Tasmanian Aboriginal people have been part of this land for more than 35,000 years. Sometime during the last Ice Age, Aboriginal tribes crossed the land bridge spanning Bass Strait, becoming the most southerly-dwelling humans on Earth. When the glaciers retreated and sea levels rose around 12,000 years ago, Tasmanian Aboriginals became isolated from the mainland, developing a rich culture unlike any other on the planet.
The area around Macquarie Harbour is the traditional land of the Lowreenne and Mimegin bands, which comprised the Toogee tribe. The area was also visited by other bands, including the Peternidic (Pieman River) band from the north west, and the Ninene (Port Davey) people (Port Davey) of the south west tribe. This movement extended up and down the west coast, as far as Cape Grim, as people followed seasonal food sources and traded with one another.
Macquarie Harbour offered Aboriginal people an abundance of food, including shellfish, seals, muttonbirds and penguins. Fire was also used to clear vegetation and encourage grasslands, where wallabies, wombats and other game could be more easily hunted
An account by an early European explorer describes Aboriginal people crossing Macquarie Harbour on boats ‘… made of bundles of the paper-like bark of the swamp tea-tree, lashed side by side, by means of tough grass.’
Evidence of Aboriginal culture can still be found along the west coast, making this a place of deep spiritual and cultural significance to today’s Tasmanian Aboriginal community.
These include shelter sites—circular depressions in the earth that mark the location of durable huts, which were made of tea tree and bark, and thickly insulated with feathers and grasses. Middens also survive, some thousands of years old, containing remnants of shells, bone and charcoal and stone artefacts.
Some of the most fascinating Aboriginal artefacts are made of Darwin glass—a hard, black silicone glass that was much prized for tool making. Darwin glass is thought to originate in the Darwin crater—a suspected meteor impact site within the Franklin-Gordon Wild Rivers National Park.
One of the west coast’s most significant Aboriginal sites is Kutikina Cave—an Aboriginal rock shelter on the Franklin River.

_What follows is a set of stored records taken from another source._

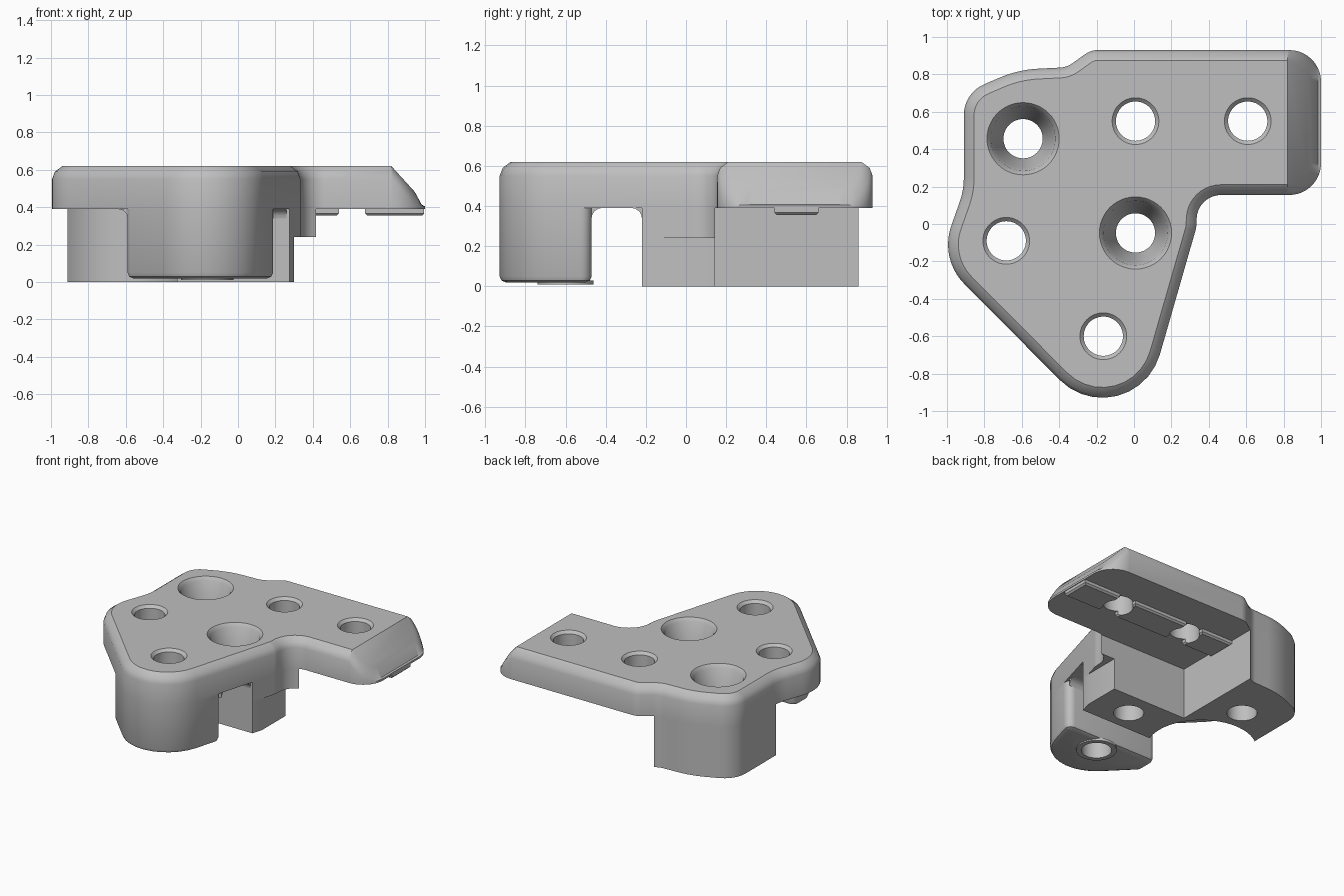
import bpy, bmesh, math
from mathutils import Vector

cube = bpy.data.objects.get("Cube")
if cube:
    bpy.data.objects.remove(cube, do_unlink=True)

grey = bpy.data.materials.new("plain grey")
grey.use_nodes = True
grey.diffuse_color = (0.52, 0.52, 0.52, 1)
grey.node_tree.nodes["Principled BSDF"].inputs["Base Color"].default_value = (0.52, 0.52, 0.52, 1)

TOP, UNDER, STEP = 0.62, 0.39, 0.24


# --- flat outline helpers (counter-clockwise lists of 2D vectors) ---
def rounded(corners, steps=10):
    """Polygon with an arc of radius r at each (x, y, r) corner."""
    out = []
    for i, (x, y, r) in enumerate(corners):
        p = Vector((x, y))
        if r == 0:
            out.append(p)
            continue
        a = (Vector(corners[i - 1][:2]) - p).normalized()
        b = (Vector(corners[(i + 1) % len(corners)][:2]) - p).normalized()
        half = a.angle(b) / 2
        centre = p + (a + b).normalized() * r / math.sin(half)
        start = p + a * r / math.tan(half) - centre
        end = p + b * r / math.tan(half) - centre
        sweep = math.atan2(start.cross(end), start.dot(end))
        for k in range(steps + 1):
            t = sweep * k / steps
            c, s = math.cos(t), math.sin(t)
            out.append(centre + Vector((c * start.x - s * start.y, s * start.x + c * start.y)))
    return out


def inset(pts, d):
    out = []
    for i, p in enumerate(pts):
        a = (p - pts[i - 1]).normalized()
        b = (pts[(i + 1) % len(pts)] - p).normalized()
        n = Vector((-a.y - b.y, a.x + b.x)).normalized()
        out.append(p + n * d / max(0.3, n.dot(Vector((-a.y, a.x)))))
    return out


def clip(pts, axis, limit, sign):
    """Keep the side where sign * coordinate is below sign * limit."""
    out = []
    for i, p in enumerate(pts):
        q = pts[i - 1]
        dp, dq = sign * (p[axis] - limit), sign * (q[axis] - limit)
        if dp * dq < 0:
            out.append(q.lerp(p, dq / (dq - dp)))
        if dp <= 0:
            out.append(p)
    return out


def soften(pts, r):
    corners = []
    for i, p in enumerate(pts):
        turn = (p - pts[i - 1]).angle(pts[(i + 1) % len(pts)] - p)
        corners.append((p.x, p.y, r if turn > 0.6 else 0))
    return rounded(corners, 5)


def circle(x, y, r, n=48):
    return [Vector((x + r * math.cos(2 * math.pi * k / n), y + r * math.sin(2 * math.pi * k / n)))
            for k in range(n)]


def rect(x0, x1, y0, y1):
    return [Vector(p) for p in ((x0, y0), (x1, y0), (x1, y1), (x0, y1))]


# --- solid helpers ---
def loft(bm, layers, place=lambda u, v, w: (u, v, w)):
    rings = [[bm.verts.new(place(p.x, p.y, z)) for p in pts] for pts, z in layers]
    n = len(rings[0])
    for low, high in zip(rings, rings[1:]):
        for i in range(n):
            j = (i + 1) % n
            bm.faces.new((low[i], low[j], high[j], high[i]))
    bm.faces.new(rings[0][::-1])
    bm.faces.new(rings[-1])


def finish(name, bm):
    bmesh.ops.recalc_face_normals(bm, faces=bm.faces[:])
    mesh = bpy.data.meshes.new(name)
    bm.to_mesh(mesh)
    bm.free()
    mesh.materials.append(grey)
    obj = bpy.data.objects.new(name, mesh)
    bpy.context.collection.objects.link(obj)
    return obj


def solid(name, *stacks):
    bm = bmesh.new()
    for layers in stacks:
        loft(bm, layers)
    return finish(name, bm)


def cut(obj, cutter):
    mod = obj.modifiers.new("cut", 'BOOLEAN')
    mod.operation, mod.solver, mod.object = 'DIFFERENCE', 'EXACT', cutter
    bpy.context.view_layer.objects.active = obj
    bpy.ops.object.modifier_apply(modifier=mod.name)


# plan outline of the bracket
outline = rounded([
    (1.0, 0.155, 0.17), (1.0, 0.93, 0.17), (-0.23, 0.93, 0.12), (-0.36, 0.838, 0.12),
    (-0.62, 0.825, 0.6), (-0.91, 0.70, 0.18), (-0.91, 0.18, 0.4), (-1.04, -0.187, 0.3),
    (-0.012, -1.221, 0.32), (0.333, -0.02, 0.15), (0.34, 0.155, 0.13)])


# top plate: eased rim, then the arm end slopes down
def ceiling(x):
    return TOP - max(0, x - 0.82) * 1.1


bm = bmesh.new()
loft(bm, [(outline, UNDER), (outline, TOP - 0.07),
          (inset(outline, 0.015), TOP - 0.03), (inset(outline, 0.055), TOP)])
bmesh.ops.bisect_plane(bm, geom=bm.verts[:] + bm.edges[:] + bm.faces[:],
                       plane_co=(0.82, 0, 0), plane_no=(1, 0, 0))
for v in bm.verts:
    if v.co.z > UNDER + 0.01:
        v.co.z = max(UNDER + 0.015, v.co.z + ceiling(v.co.x) - TOP)
plate = finish("top_plate", bm)

# rear block in an L shape, flush with the plate edge
strip = clip(clip(outline, 1, -0.22, -1), 1, 0.145, 1)
block_upper = solid("block_upper", [(strip, STEP), (strip, UNDER)])
narrow = clip(strip, 0, 0.30, 1)
block_lower = solid("block_lower", [(narrow, 0), (narrow, STEP)])
rear = clip(clip(outline, 1, 0.145, -1), 0, -0.33, 1)
block_rear = solid("block_rear", [(rear, 0), (rear, UNDER)])

# front post with eased foot and a raised ring around its bore
foot = soften(clip(clip(outline, 1, -0.47, 1), 0, -0.59, -1), 0.05)
post = solid("front_post", [(inset(foot, 0.03), 0.02), (inset(foot, 0.009), 0.029),
                            (foot, 0.05), (foot, UNDER)])
ring = solid("foot_ring", [(circle(-0.164, -0.6, 0.14), 0.01), (circle(-0.164, -0.6, 0.14), 0.03)])

# locating pads under the arm
pads = solid("arm_pads", *[
    [(inset(rect(a, b, 0.44, 0.66), 0.012), 0.355), (rect(a, b, 0.44, 0.66), 0.367),
     (rect(a, b, 0.44, 0.66), UNDER)]
    for a, b in ((-0.33, -0.065), (0.08, 0.54), (0.68, 0.995))])

# coves where the walls meet the underside of the plate
R = 0.05
cove = [Vector((0, 0)), Vector((R, 0))] + [
    Vector((R - R * math.sin(t), R - R * math.cos(t))) for t in (0.35, 0.8, 1.2, math.pi / 2)]
bm = bmesh.new()
loft(bm, [(cove, -0.55), (cove, 0.19)], lambda u, v, w: (w, -0.47 + u, UNDER - v))
loft(bm, [(cove, -0.30), (cove, 0.26)], lambda u, v, w: (w, -0.22 - u, UNDER - v))
loft(bm, [(cove, -0.59), (cove, -0.51)], lambda u, v, w: (-0.59 - u, w, UNDER - v))
coves = finish("wall_coves", bm)

# bores: plain ones with an eased mouth, deep ones with a conical seat
plain = ((-0.05, 0.105), (0.6, 0.105), (0.64, 0.145))
seat = ((-0.05, 0.105), (0.40, 0.105), (0.50, 0.155), (0.595, 0.172), (0.64, 0.21))
places = [(0.008, 0.55, plain), (0.608, 0.55, plain), (-0.683, -0.09, plain),
          (-0.164, -0.6, plain), (0.008, -0.048, seat), (-0.593, 0.456, seat)]
bores = solid("bore_cutter", *[[(circle(x, y, r), z) for z, r in prof] for x, y, prof in places])
scoop = solid("scoop_cutter", *[[(circle(-0.683, -0.09, 0.38, 96), z) for z in (-0.1, 0.5)]])
for part in (block_upper, block_lower, block_rear):
    cut(part, scoop)
for part in (plate, block_upper, block_lower, block_rear, post, ring, pads):
    cut(part, bores)
for helper in (bores, scoop):
    bpy.data.objects.remove(helper, do_unlink=True)

# smooth curved walls, keep creases
for part in (plate, block_upper, block_lower, block_rear, post, ring, pads, coves):
    bpy.ops.object.select_all(action='DESELECT')
    part.select_set(True)
    bpy.context.view_layer.objects.active = part
    bpy.ops.object.shade_smooth_by_angle(angle=math.radians(35))
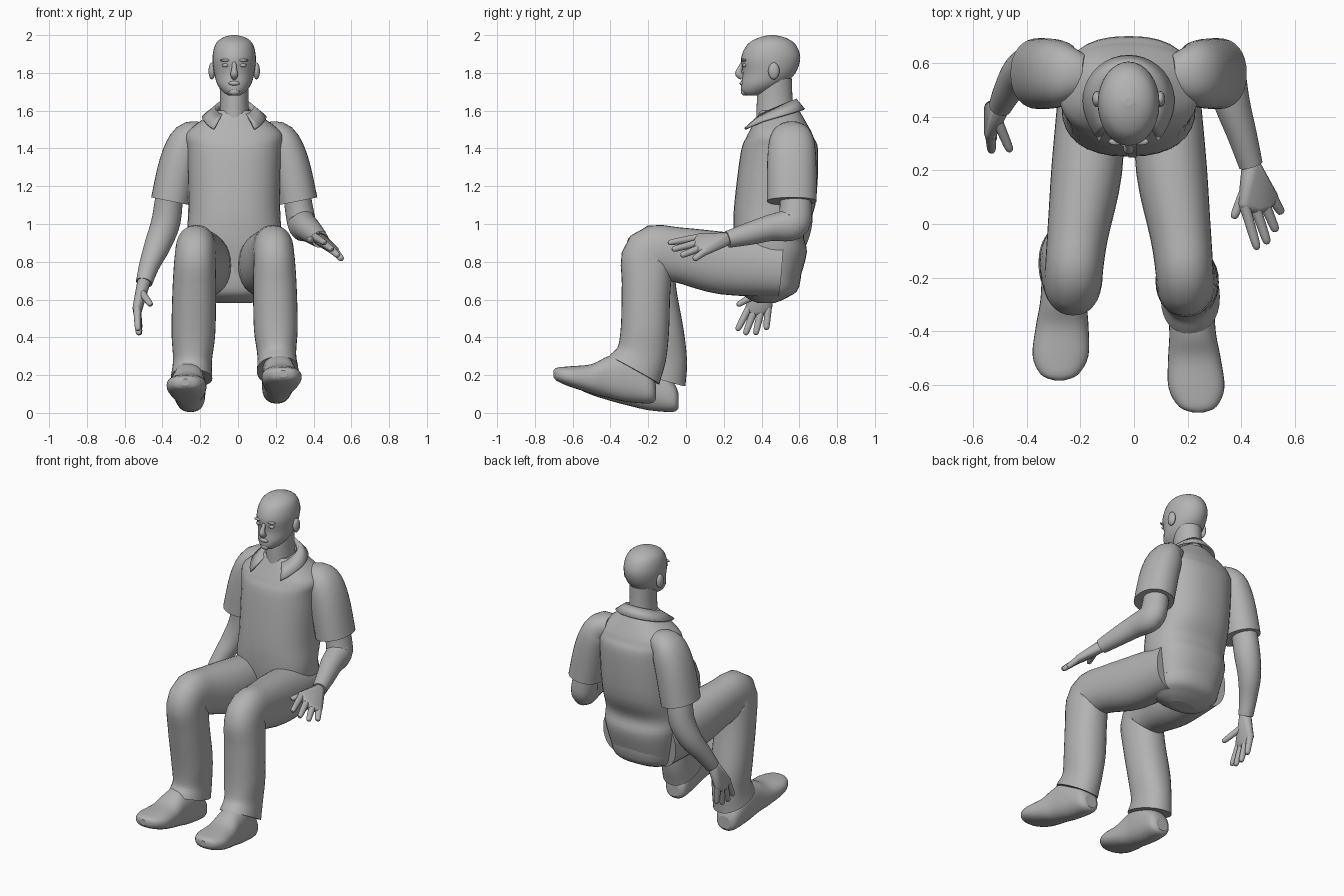
import bpy, bmesh, math
from mathutils import Vector

cube = bpy.data.objects.get("Cube")
if cube:
    bpy.data.objects.remove(cube)

grey = bpy.data.materials.new("plain grey")
grey.use_nodes = True
grey.diffuse_color = (0.45, 0.45, 0.45, 1)
grey.node_tree.nodes["Principled BSDF"].inputs["Base Color"].default_value = (0.45, 0.45, 0.45, 1)
MID = -0.02  # centre line of the upper body
ACROSS, DEEP, UP = Vector((1, 0, 0)), Vector((0, 1, 0)), Vector((0, 0, 1))
SIDES = (("left", 1), ("right", -1))


def finish(name, bm):
    bmesh.ops.recalc_face_normals(bm, faces=bm.faces[:])
    for face in bm.faces:
        face.smooth = True
    mesh = bpy.data.meshes.new(name)
    bm.to_mesh(mesh)
    bm.free()
    mesh.materials.append(grey)
    obj = bpy.data.objects.new(name, mesh)
    bpy.context.collection.objects.link(obj)
    return obj


def spline(rows, steps=4):
    """Smooth curve through rows of values."""
    rows = [Vector(row) for row in rows]
    padded = [rows[0]] + rows + [rows[-1]]
    out = []
    for before, start, end, after in zip(padded, padded[1:], padded[2:], padded[3:]):
        for i in range(steps):
            t = i / steps
            swing = (end - before) * (t * (1 - t) ** 2) - (after - start) * (t * t * (1 - t))
            out.append(start + (end - start) * (t * t * (3 - 2 * t)) + swing / 2)
    return out + [rows[-1]]


def oval(centre, u, v, power):
    """Rounded ring; a higher power makes it boxier."""
    ring = []
    for i in range(32):
        angle = math.tau * i / 32
        c, s = math.cos(angle), math.sin(angle)
        ring.append(centre + u * math.copysign(abs(c) ** (2 / power), c)
                    + v * math.copysign(abs(s) ** (2 / power), s))
    return ring


def skin(bm, rings):
    """Join rings into a capped surface with crisp rims."""
    rows = [[bm.verts.new(point) for point in ring] for ring in rings]
    for a, b in zip(rows, rows[1:]):
        for i in range(len(a)):
            bm.faces.new((a[i - 1], a[i], b[i], b[i - 1]))
    for row in (rows[0], rows[-1]):
        for edge in bm.faces.new(row).edges:
            edge.smooth = False


def profile(name, rows, spot, depth, power=2.0):
    """Rows: station, low edge, high edge, half width."""
    bm = bmesh.new()
    skin(bm, [oval(spot(t, (low + high) / 2), ACROSS * width, depth * ((high - low) / 2), power)
              for t, low, high, width in spline(rows)])
    finish(name, bm)


def upright(name, rows, power=2.0):
    profile(name, rows, lambda z, y: Vector((MID, y, z)), DEEP, power)


def sweep(bm, rows, power=2.0):
    """Rows: x, y, z, half width and, where it differs, half depth."""
    rows = spline([(*row[:4], row[-1]) for row in rows])
    path = [Vector(row[:3]) for row in rows]
    rings = []
    for i, row in enumerate(rows):
        along = (path[min(i + 1, len(path) - 1)] - path[max(i - 1, 0)]).normalized()
        u = (ACROSS - along * along.x).normalized()
        rings.append(oval(path[i], u * row[3], along.cross(u) * row[4], power))
    skin(bm, rings)


def limb(name, rows, power=2.0):
    bm = bmesh.new()
    sweep(bm, rows, power)
    finish(name, bm)


def ball(name, centre, size):
    bm = bmesh.new()
    bmesh.ops.create_uvsphere(bm, u_segments=16, v_segments=10, radius=1)
    bmesh.ops.scale(bm, vec=size, verts=bm.verts[:])
    bmesh.ops.translate(bm, vec=centre, verts=bm.verts[:])
    finish(name, bm)


def hand(side, wrist, knuckles, tips, thumb_tip):
    """Palm as a hull of rounded lumps; fingers fan from index to little finger."""
    wrist, thumb_tip = Vector(wrist), Vector(thumb_tip)
    first, last = map(Vector, knuckles)
    first_tip, last_tip = map(Vector, tips)
    digits = [(wrist.lerp(first, 0.4), thumb_tip)]
    for i in range(4):
        base, tip = first.lerp(last, i / 3), first_tip.lerp(last_tip, i / 3)
        arch = (tip - base).normalized() * math.sin(math.pi * i / 3) * 0.03
        digits.append((base + arch, tip + arch))
    palm, fingers = bmesh.new(), bmesh.new()
    for centre, radius in [(wrist, 0.036)] + [(base, 0.023) for base, tip in digits]:
        for tilt in (-1, -0.5, 0, 0.5, 1):
            level = math.pi / 2 * tilt
            for k in range(10):
                turn = math.tau * k / 10
                palm.verts.new(centre + radius * Vector((math.cos(turn) * math.cos(level),
                                                         math.sin(turn) * math.cos(level), math.sin(level))))
    bmesh.ops.remove_doubles(palm, verts=palm.verts[:], dist=0.001)
    bmesh.ops.convex_hull(palm, input=palm.verts[:])
    bmesh.ops.delete(palm, geom=[v for v in palm.verts if not v.link_faces], context="VERTS")
    finish(side + "_palm", palm)
    for base, tip in digits:
        sweep(fingers, [(*base.lerp(tip, t), r) for t, r in ((0, .02), (.5, .018), (.9, .015), (1, .006))])
    finish(side + "_fingers", fingers)


# Head, neck and face
upright("head", [(1.68, .32, .37, .03), (1.7, .295, .45, .06), (1.74, .292, .52, .09), (1.8, .3, .58, .106),
                 (1.88, .292, .605, .115), (1.95, .325, .58, .1), (1.985, .38, .53, .064), (2, .44, .47, .015)])
upright("neck", [(1.5, .37, .58, .085), (1.65, .375, .565, .075), (1.77, .38, .56, .08)])
limb("nose", [(MID, .305, 1.86, .01), (MID, .285, 1.82, .014), (MID, .28, 1.795, .02), (MID, .3, 1.775, .015)])
ball("mouth", (MID, .296, 1.745), (.03, .012, .012))
ball("chin", (MID, .31, 1.7), (.03, .02, .02))
for side, s in SIDES:
    ball(side + "_eye", (MID + s * .045, .31, 1.84), (.02, .012, .01))
    ball(side + "_brow", (MID + s * .045, .307, 1.867), (.03, .014, .008))
    ball(side + "_ear", (MID + s * .118, .465, 1.81), (.018, .03, .045))

# Shirt body, with a thin placket down its front
shirt = [(.7, .285, .6, .215), (.85, .26, .64, .245), (.95, .252, .625, .25), (1.1, .255, .685, .243),
         (1.38, .29, .7, .25), (1.46, .32, .675, .26), (1.51, .345, .652, .225), (1.6, .39, .6, .1)]
upright("shirt_body", shirt, 2.4)
bm = bmesh.new()
strip = [[bm.verts.new((MID + x, y - .004, z)) for x in (0, .03)] for z, y, back, width in spline(shirt[:-1])]
for a, b in zip(strip, strip[1:]):
    bm.faces.new((*a, *reversed(b)))
finish("shirt_placket", bm)

# Open collar, folded over, with pointed ends
bm = bmesh.new()
rows = []
for i in range(29):
    angle = math.radians(10 * i - 140)
    s, c = math.sin(angle), math.cos(angle)
    tip = max(0, abs(angle) - 1.9) * .04
    rows.append([bm.verts.new((MID + wide * s, middle + deep * c - drop, z + .046 * c - drop))
                 for wide, deep, middle, z, drop in ((.09, .1, .475, 1.585, 0), (.102, .11, .475, 1.612, 0),
                                                     (.168, .165, .46, 1.56, tip))])
for a, b in zip(rows, rows[1:]):
    for j in (0, 1):
        bm.faces.new((a[j], b[j], b[j + 1], a[j + 1]))
fold = finish("shirt_collar", bm).modifiers.new("thickness", "SOLIDIFY")
fold.thickness, fold.offset = 0.012, 0

# Short sleeves
for side, s in SIDES:
    limb(side + "_sleeve", [(MID + s * x, .56, z, w, d) for x, z, w, d in (
        (.16, 1.48, .06, .07), (.24, 1.45, .09, .115), (.29, 1.33, .104, .13), (.335, 1.12, .107, .132))], 2.2)

# Arms: the left reaches forward, the right hangs down
limb("left_arm", [(.305, .575, 1.2, .07, .08), (.325, .58, 1.07, .075, .085), (.34, .56, 1, .075, .088),
                  (.365, .45, .98, .067, .07), (.4, .34, .95, .056, .06), (.435, .22, .918, .045)])
limb("right_arm", [(-.36, .58, 1.2, .07, .08), (-.38, .59, 1.02, .077, .08), (-.425, .56, .89, .07),
                   (-.47, .495, .78, .054), (-.497, .44, .69, .044)])
hand("left", (.437, .215, .918), ((.41, .075, .93), (.515, .1, .855)), ((.46, -.095, .9), (.55, .04, .812)),
     (.37, .02, .915))
hand("right", (-.498, .435, .695), ((-.535, .335, .56), (-.535, .435, .56)), ((-.53, .27, .435), (-.52, .425, .44)),
     (-.46, .27, .57))

# Trousers: the seat, then two bent legs; the right shin swings further back
upright("trouser_seat", [(.582, .38, .47, .09), (.61, .32, .535, .16), (.67, .28, .6, .21), (.88, .27, .62, .235)], 2.3)
leg = [(.12, .5, .765, .125, .15), (.14, .2, .792, .132, .165), (.175, -.05, .838, .113, .145),
       (.19, -.19, .837, .108, .145), (.195, -.21, .68, .115, .13), (.2, -.217, .45, .116, .128),
       (.205, -.235, .31, .103, .133), (.21, -.275, .225, .11, .153)]
for side, s in SIDES:
    rows = []
    for x, y, z, w, d in leg:
        swing = max(0, .8 - z) * .22 if side == "right" and y < 0 else 0
        rows.append((s * x + (s - 1) * .018, y + swing, z - swing * .3, w, d))
    limb(side + "_leg", rows, 2.2)

# Shoes with raised toes, measured from heel to toe
shoe = [(.16, .07, .15, .04), (.19, .05, .21, .073), (.31, .058, .31, .085), (.41, .08, .3, .087),
        (.5, .103, .258, .098), (.61, .137, .247, .104), (.68, .167, .24, .07), (.702, .19, .225, .02)]
for side, x, lean, back, drop in (("left", .19, .07, 0, 0), ("right", -.24, -.055, .12, .045)):
    profile(side + "_shoe", shoe, lambda t, z: Vector((x + lean * t, back - t, z - drop)), UP, 2.4)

Kutikina was discovered in 1977 by geomorphology student Kevin Kiernan, and was explored by archeologists in 1981 at the height of the controversial Franklin dam campaign.
The excavations revealed thousands of bone fragments and stone artefacts, making Kutikina one of the most important archaeological sites ever found relating to Ice Age human culture.
The discoveries had a major impact on the Franklin campaign, and contributed to the river’s inclusion on the UNESCO World Heritage List and the ultimate decision to halt construction of the dam and protect the Franklin and Gordon Rivers for all time.
In fact, Kevin Kiernan originally named the cave Fraser Cave, to attract the attention of then-Prime Minister, Malcolm Fraser, and highlight the significance of the Franklin River and south west Tasmanian wilderness.